**DESCRIPTION OF THE TASK**. The following entries are to be repeated exactly, and the pictures are to be left behind.
====== ENTRIES SUPPLIED
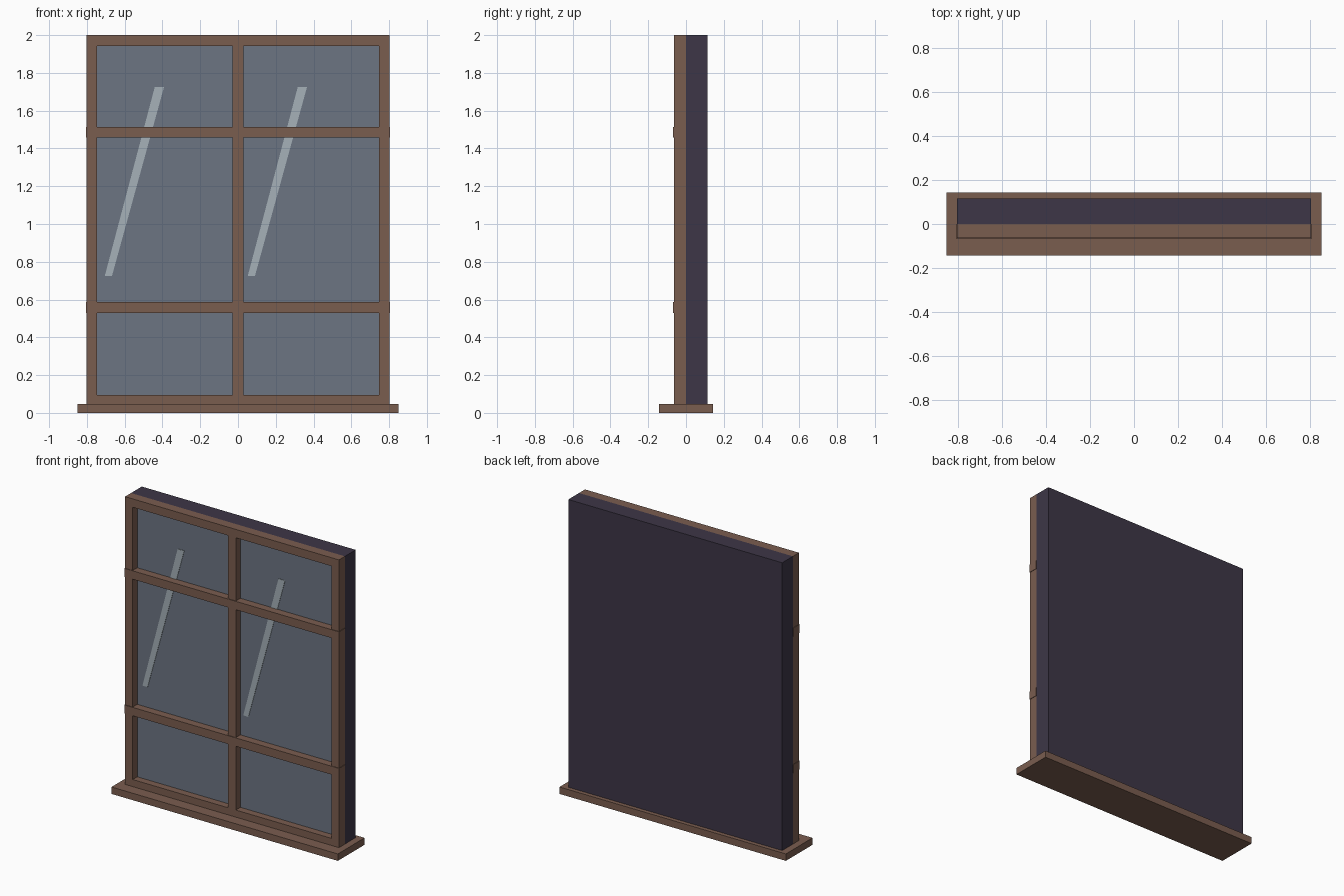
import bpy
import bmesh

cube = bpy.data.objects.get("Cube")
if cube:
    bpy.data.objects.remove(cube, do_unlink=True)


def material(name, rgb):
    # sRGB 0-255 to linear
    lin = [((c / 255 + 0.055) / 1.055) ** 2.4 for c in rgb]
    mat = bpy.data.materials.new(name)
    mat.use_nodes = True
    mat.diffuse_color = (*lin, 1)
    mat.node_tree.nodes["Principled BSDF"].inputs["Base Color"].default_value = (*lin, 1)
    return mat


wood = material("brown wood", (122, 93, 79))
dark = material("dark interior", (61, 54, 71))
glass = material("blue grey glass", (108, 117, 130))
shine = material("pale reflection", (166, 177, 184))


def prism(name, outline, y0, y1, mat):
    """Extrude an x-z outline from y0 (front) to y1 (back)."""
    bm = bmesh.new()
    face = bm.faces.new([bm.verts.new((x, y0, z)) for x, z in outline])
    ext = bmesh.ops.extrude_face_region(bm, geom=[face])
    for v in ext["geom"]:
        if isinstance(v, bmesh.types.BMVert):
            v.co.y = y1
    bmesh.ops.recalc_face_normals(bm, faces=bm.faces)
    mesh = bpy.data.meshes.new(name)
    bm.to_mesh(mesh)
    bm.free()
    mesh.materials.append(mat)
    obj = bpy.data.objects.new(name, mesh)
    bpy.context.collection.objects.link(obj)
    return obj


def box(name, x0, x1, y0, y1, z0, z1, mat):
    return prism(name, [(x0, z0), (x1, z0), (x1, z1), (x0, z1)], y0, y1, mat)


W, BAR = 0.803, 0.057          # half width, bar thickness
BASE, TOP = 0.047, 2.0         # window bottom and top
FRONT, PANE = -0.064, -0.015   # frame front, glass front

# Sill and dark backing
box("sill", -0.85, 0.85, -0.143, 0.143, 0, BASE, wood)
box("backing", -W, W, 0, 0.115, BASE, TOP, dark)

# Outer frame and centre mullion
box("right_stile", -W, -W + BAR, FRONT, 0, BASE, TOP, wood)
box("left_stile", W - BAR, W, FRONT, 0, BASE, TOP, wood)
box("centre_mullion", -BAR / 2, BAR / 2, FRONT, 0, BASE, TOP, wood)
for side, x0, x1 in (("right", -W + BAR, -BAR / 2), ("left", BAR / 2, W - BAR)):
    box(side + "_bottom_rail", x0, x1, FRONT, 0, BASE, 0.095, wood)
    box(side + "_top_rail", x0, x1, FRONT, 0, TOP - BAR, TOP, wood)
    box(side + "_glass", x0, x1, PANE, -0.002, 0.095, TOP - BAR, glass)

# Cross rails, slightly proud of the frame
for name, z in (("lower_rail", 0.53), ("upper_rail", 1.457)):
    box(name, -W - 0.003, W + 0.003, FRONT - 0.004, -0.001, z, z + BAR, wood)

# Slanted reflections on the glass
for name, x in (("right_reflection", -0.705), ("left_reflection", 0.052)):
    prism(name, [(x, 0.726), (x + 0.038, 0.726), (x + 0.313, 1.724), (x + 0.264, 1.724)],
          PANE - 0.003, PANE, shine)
============
**WRITTEN RESPONSE**.
import bpy
import bmesh

cube = bpy.data.objects.get("Cube")
if cube:
    bpy.data.objects.remove(cube, do_unlink=True)


def material(name, rgb):
    # sRGB 0-255 to linear
    lin = [((c / 255 + 0.055) / 1.055) ** 2.4 for c in rgb]
    mat = bpy.data.materials.new(name)
    mat.use_nodes = True
    mat.diffuse_color = (*lin, 1)
    mat.node_tree.nodes["Principled BSDF"].inputs["Base Color"].default_value = (*lin, 1)
    return mat


wood = material("brown wood", (122, 93, 79))
dark = material("dark interior", (61, 54, 71))
glass = material("blue grey glass", (108, 117, 130))
shine = material("pale reflection", (166, 177, 184))


def prism(name, outline, y0, y1, mat):
    """Extrude an x-z outline from y0 (front) to y1 (back)."""
    bm = bmesh.new()
    face = bm.faces.new([bm.verts.new((x, y0, z)) for x, z in outline])
    ext = bmesh.ops.extrude_face_region(bm, geom=[face])
    for v in ext["geom"]:
        if isinstance(v, bmesh.types.BMVert):
            v.co.y = y1
    bmesh.ops.recalc_face_normals(bm, faces=bm.faces)
    mesh = bpy.data.meshes.new(name)
    bm.to_mesh(mesh)
    bm.free()
    mesh.materials.append(mat)
    obj = bpy.data.objects.new(name, mesh)
    bpy.context.collection.objects.link(obj)
    return obj


def box(name, x0, x1, y0, y1, z0, z1, mat):
    return prism(name, [(x0, z0), (x1, z0), (x1, z1), (x0, z1)], y0, y1, mat)


W, BAR = 0.803, 0.057          # half width, bar thickness
BASE, TOP = 0.047, 2.0         # window bottom and top
FRONT, PANE = -0.064, -0.015   # frame front, glass front

# Sill and dark backing
box("sill", -0.85, 0.85, -0.143, 0.143, 0, BASE, wood)
box("backing", -W, W, 0, 0.115, BASE, TOP, dark)

# Outer frame and centre mullion
box("right_stile", -W, -W + BAR, FRONT, 0, BASE, TOP, wood)
box("left_stile", W - BAR, W, FRONT, 0, BASE, TOP, wood)
box("centre_mullion", -BAR / 2, BAR / 2, FRONT, 0, BASE, TOP, wood)
for side, x0, x1 in (("right", -W + BAR, -BAR / 2), ("left", BAR / 2, W - BAR)):
    box(side + "_bottom_rail", x0, x1, FRONT, 0, BASE, 0.095, wood)
    box(side + "_top_rail", x0, x1, FRONT, 0, TOP - BAR, TOP, wood)
    box(side + "_glass", x0, x1, PANE, -0.002, 0.095, TOP - BAR, glass)

# Cross rails, slightly proud of the frame
for name, z in (("lower_rail", 0.53), ("upper_rail", 1.457)):
    box(name, -W - 0.003, W + 0.003, FRONT - 0.004, -0.001, z, z + BAR, wood)

# Slanted reflections on the glass
for name, x in (("right_reflection", -0.705), ("left_reflection", 0.052)):
    prism(name, [(x, 0.726), (x + 0.038, 0.726), (x + 0.313, 1.724), (x + 0.264, 1.724)],
          PANE - 0.003, PANE, shine)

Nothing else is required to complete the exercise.